- These changes continue throughout the fourth stage accompanied by enlargement of the penile glans with thickening of hair in the pubic area.
- Stage five is the completion of sexual maturation. The penis, scrotum and testis are fully matured and are adult-sized. Pubic hair fills the pubic area and extends onto the surface of the thighs and up the abdomen. Increased body hair, voice changes and other physical changes are called the secondary sex characteristics of puberty. They are the consequence of changing hormone levels in the male body.
Unlike ovaries, their female counterpart, the testes constantly manufacture sperm. While some sperm can be stored in a structure called the epididymis, the stored sperm must be occasionally released as part of the normal process to make room for new sperm. This can occur automatically during sleep (known as a nocturnal emission or “wet dream”) or following masturbation or sexual intercourse. Nocturnal emissions may be a common concern for young men entering puberty but they should be reassured that is a normal part of maturation.
Adolescence refers to the time between the beginning of sexual maturation (puberty) and adulthood. It is a time of psychological maturation; becoming “adult-like” in behavior.
Adolescence is roughly considered to be the period between 13 and 19 years of age.

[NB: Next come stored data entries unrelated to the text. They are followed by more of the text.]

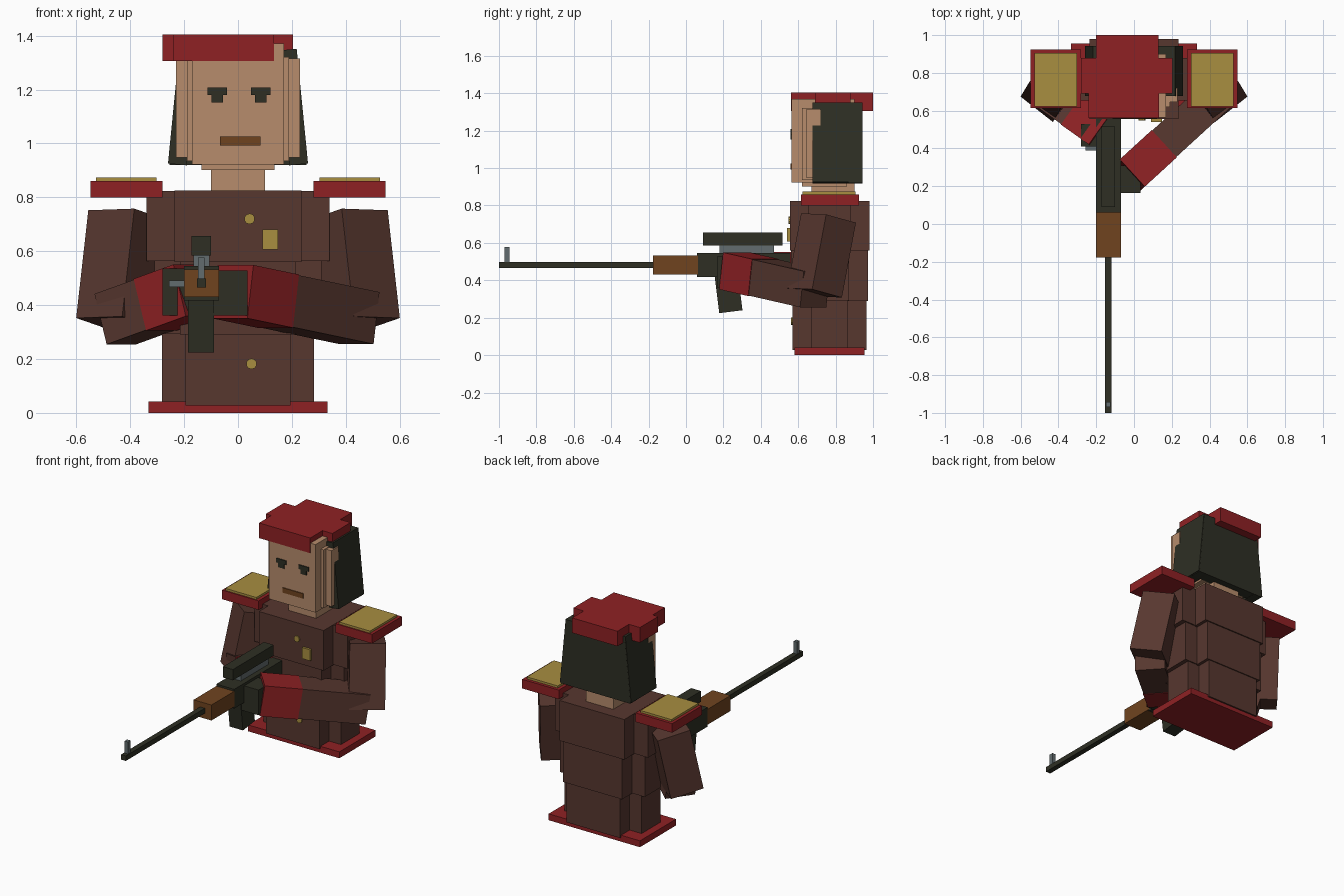
import bpy, bmesh
from mathutils import Vector, Matrix

if "Cube" in bpy.data.objects:
    bpy.data.objects.remove(bpy.data.objects["Cube"], do_unlink=True)


def material(name, hex_code):
    srgb = [int(hex_code[i:i + 2], 16) / 255 for i in (0, 2, 4)]
    colour = [((c + 0.055) / 1.055) ** 2.4 for c in srgb] + [1]
    m = bpy.data.materials.new(name)
    m.use_nodes = True
    m.diffuse_color = colour
    node = m.node_tree.nodes["Principled BSDF"]
    node.inputs["Base Color"].default_value = colour
    node.inputs["Roughness"].default_value = 0.9
    return m


RED = material("red cloth", "8F2124")
COAT = material("brown coat", "57372F")
SKIN = material("skin", "B78C6C")
BLACK = material("dark green black", "2E2F24")
GOLD = material("gold", "A88E40")
WOOD = material("wood brown", "70441F")
STEEL = material("steel grey", "626C6E")


def finish(name, bm, mat):
    mesh = bpy.data.meshes.new(name)
    bm.to_mesh(mesh)
    bm.free()
    mesh.materials.append(mat)
    obj = bpy.data.objects.new(name, mesh)
    bpy.context.collection.objects.link(obj)
    return obj


def box(name, mat, x, y, z):
    """Box spanning the given x, y and z ranges."""
    bm = bmesh.new()
    mid = Vector([sum(r) / 2 for r in (x, y, z)])
    size = Vector([r[1] - r[0] for r in (x, y, z)])
    bmesh.ops.create_cube(bm, size=1, matrix=Matrix.Translation(mid) @ Matrix.Diagonal(size.to_4d()))
    return finish(name, bm, mat)


def bar(name, mat, a, b, side, width, depth):
    """Box running from a to b, its width lying along side."""
    a, b = Vector(a), Vector(b)
    axis = (b - a).normalized()
    u = Vector(side)
    u = (u - axis * u.dot(axis)).normalized()
    v = axis.cross(u)
    turn = Matrix((u, v, axis)).transposed().to_4x4()
    size = Matrix.Diagonal((width, depth, (b - a).length, 1))
    bm = bmesh.new()
    bmesh.ops.create_cube(bm, size=1, matrix=Matrix.Translation((a + b) / 2) @ turn @ size)
    return finish(name, bm, mat)


def sym(half):
    return (-half, half)


# Coat: three tiers, each a deep middle and narrower sides
box("coat_hem", RED, sym(0.333), (0.58, 0.955), (0, 0.042))
for tier, mid, out, front, back, low, high in (
        ("lower", 0.195, 0.282, 0.57, 0.965, 0.027, 0.3),
        ("middle", 0.215, 0.31, 0.562, 0.972, 0.29, 0.57),
        ("upper", 0.236, 0.34, 0.555, 0.98, 0.56, 0.825)):
    box(tier + "_coat", COAT, sym(mid), (front, back), (low, high))
    box(tier + "_coat_sides", COAT, sym(out), (front + 0.1, back - 0.1), (low + 0.003, high - 0.002))

# Buttons and badge
for i, (x, z, y) in enumerate(((0.043, 0.72, 0.552), (0.05, 0.182, 0.567))):
    bm = bmesh.new()
    place = Matrix.Translation((x, y, z)) @ Matrix.Rotation(1.5708, 4, "X")
    bmesh.ops.create_cone(bm, cap_ends=True, segments=10, radius1=0.02, radius2=0.02, depth=0.009, matrix=place)
    finish("button_%d" % (i + 1), bm, GOLD)
box("badge", GOLD, (0.09, 0.148), (0.54, 0.56), (0.607, 0.68))

# Neck and head
box("neck", SKIN, sym(0.1), (0.67, 0.9), (0.82, 0.93))
box("chin", SKIN, sym(0.135), (0.62, 0.86), (0.902, 0.93))
box("face", SKIN, sym(0.17), (0.565, 0.9), (0.922, 1.37))
box("cheeks", SKIN, sym(0.19), (0.62, 0.88), (0.935, 1.32))
box("temples", SKIN, sym(0.23), (0.645, 0.72), (0.947, 1.315))
for side, x in (("right", -0.077), ("left", 0.085)):
    box(side + "_eyelid", BLACK, (x - 0.036, x + 0.036), (0.559, 0.567), (1.18, 1.208))
    box(side + "_pupil", BLACK, (x - 0.021, x + 0.021), (0.559, 0.567), (1.152, 1.18))
box("mouth", WOOD, (-0.067, 0.083), (0.559, 0.567), (0.993, 1.025))

# Hair: leaning side slabs and a flared back
for side, s in (("right", -1), ("left", 1)):
    bar(side + "_hair", BLACK, (s * 0.225, 0.81, 0.922), (s * 0.183, 0.81, 1.348), (1, 0, 0), 0.07, 0.265)
hair = box("back_hair", BLACK, sym(0.24), (0.87, 0.943), (0.92, 1.35))
for v in hair.data.vertices:
    v.co.x *= 1.06 if v.co.z < 1 else 0.89

# Stepped beret
box("beret_back", RED, (-0.2, 0.13), (0.85, 1.0), (1.306, 1.405))
box("beret_middle", RED, (-0.28, 0.205), (0.69, 0.88), (1.305, 1.405))
box("beret_front", RED, (-0.24, 0.133), (0.562, 0.7), (1.305, 1.405))

# Shoulder boards and upper arms
for side, s in (("right", -1), ("left", 1)):
    box(side + "_shoulder_board", RED, sorted((s * 0.28, s * 0.547)), (0.615, 0.925), (0.8, 0.86))
    box(side + "_shoulder_plate", GOLD, sorted((s * 0.302, s * 0.527)), (0.622, 0.905), (0.86, 0.874))
    bar(side + "_upper_arm", COAT, (s * 0.407, 0.762, 0.733), (s * 0.452, 0.687, 0.333),
        (s * 0.17, 0.135, 0), 0.217, 0.208)

# Forearms with red cuffs
for side, elbow, wrist, part in (
        ("left", (0.45, 0.69, 0.352), (-0.02, 0.26, 0.45), 0.64),
        ("right", (-0.455, 0.695, 0.348), (-0.16, 0.485, 0.455), 0.5)):
    elbow, wrist = Vector(elbow), Vector(wrist)
    seam = elbow.lerp(wrist, part)
    across = (wrist - elbow).cross(Vector((0, 0, 1)))
    bar(side + "_forearm", COAT, elbow, seam, across, 0.19, 0.195)
    bar(side + "_cuff", RED, seam, wrist, across, 0.196, 0.2)

# Gloved hands
box("left_hand", BLACK, (-0.17, 0.035), (0.165, 0.31), (0.362, 0.528))
box("right_hand", BLACK, (-0.28, -0.15), (0.41, 0.53), (0.362, 0.535))

# Rifle
box("barrel", BLACK, (-0.153, -0.118), (-1.0, -0.15), (0.465, 0.498))
box("front_sight", STEEL, (-0.148, -0.124), (-0.97, -0.943), (0.495, 0.577))
box("handguard", WOOD, (-0.2, -0.07), (-0.177, 0.065), (0.43, 0.532))
box("receiver", BLACK, (-0.2, -0.07), (0.06, 0.56), (0.418, 0.545))
box("scope_mount", STEEL, (-0.165, -0.105), (0.18, 0.47), (0.54, 0.59))
box("scope", BLACK, (-0.172, -0.1), (0.09, 0.515), (0.585, 0.656))
box("bolt_handle", STEEL, (-0.256, -0.19), (0.39, 0.412), (0.468, 0.492))
bar("magazine", BLACK, (-0.137, 0.215, 0.43), (-0.137, 0.24, 0.232), (1, 0, 0), 0.097, 0.125)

The adolescent experiences not only physical growth and change but also emotional, psychological, social, and mental change and growth. During this period adolescents are expected to become capable of adult behavior and response. See School-age children development and Adolescent development for detailed information about these changes.
ADOLESCENT HEALTH CONCERNS
Adolescents face several unique health concerns, such as:
- accidental injuries (cause approximately 70% of adolescent deaths) o motor vehicle accidents o drowning o poisoning (usually drug overdoses)
- homicide (second leading cause of death)
- suicide (third leading cause of death)
- alcohol intoxication
- substance abuse
- adolescent depression
- sexual experimentation
- adolescent pregnancy
- sexually transmitted diseases
- malnutrition, Anorexia Nervosa, bulimia
- childhood stress
These problems are very real. Help is available through multiple agencies, including schools, churches, police and other civic groups.
Children should begin learning in the home about health, happiness, fulfillment, and dealing with life at a very young age. This should continue throughout the teenage years. Good examples set by parent(s), a stable and caring home life, participation of the parents during the growing up process, and a good education may contribute more to a happy and safe adolescence than any other resources available.
by Sharon M. Smith, M.D.
All ArmMed Media material is provided for information only and is neither advice nor a substitute for proper medical care. Consult a qualified healthcare professional who understands your particular history for individual concerns.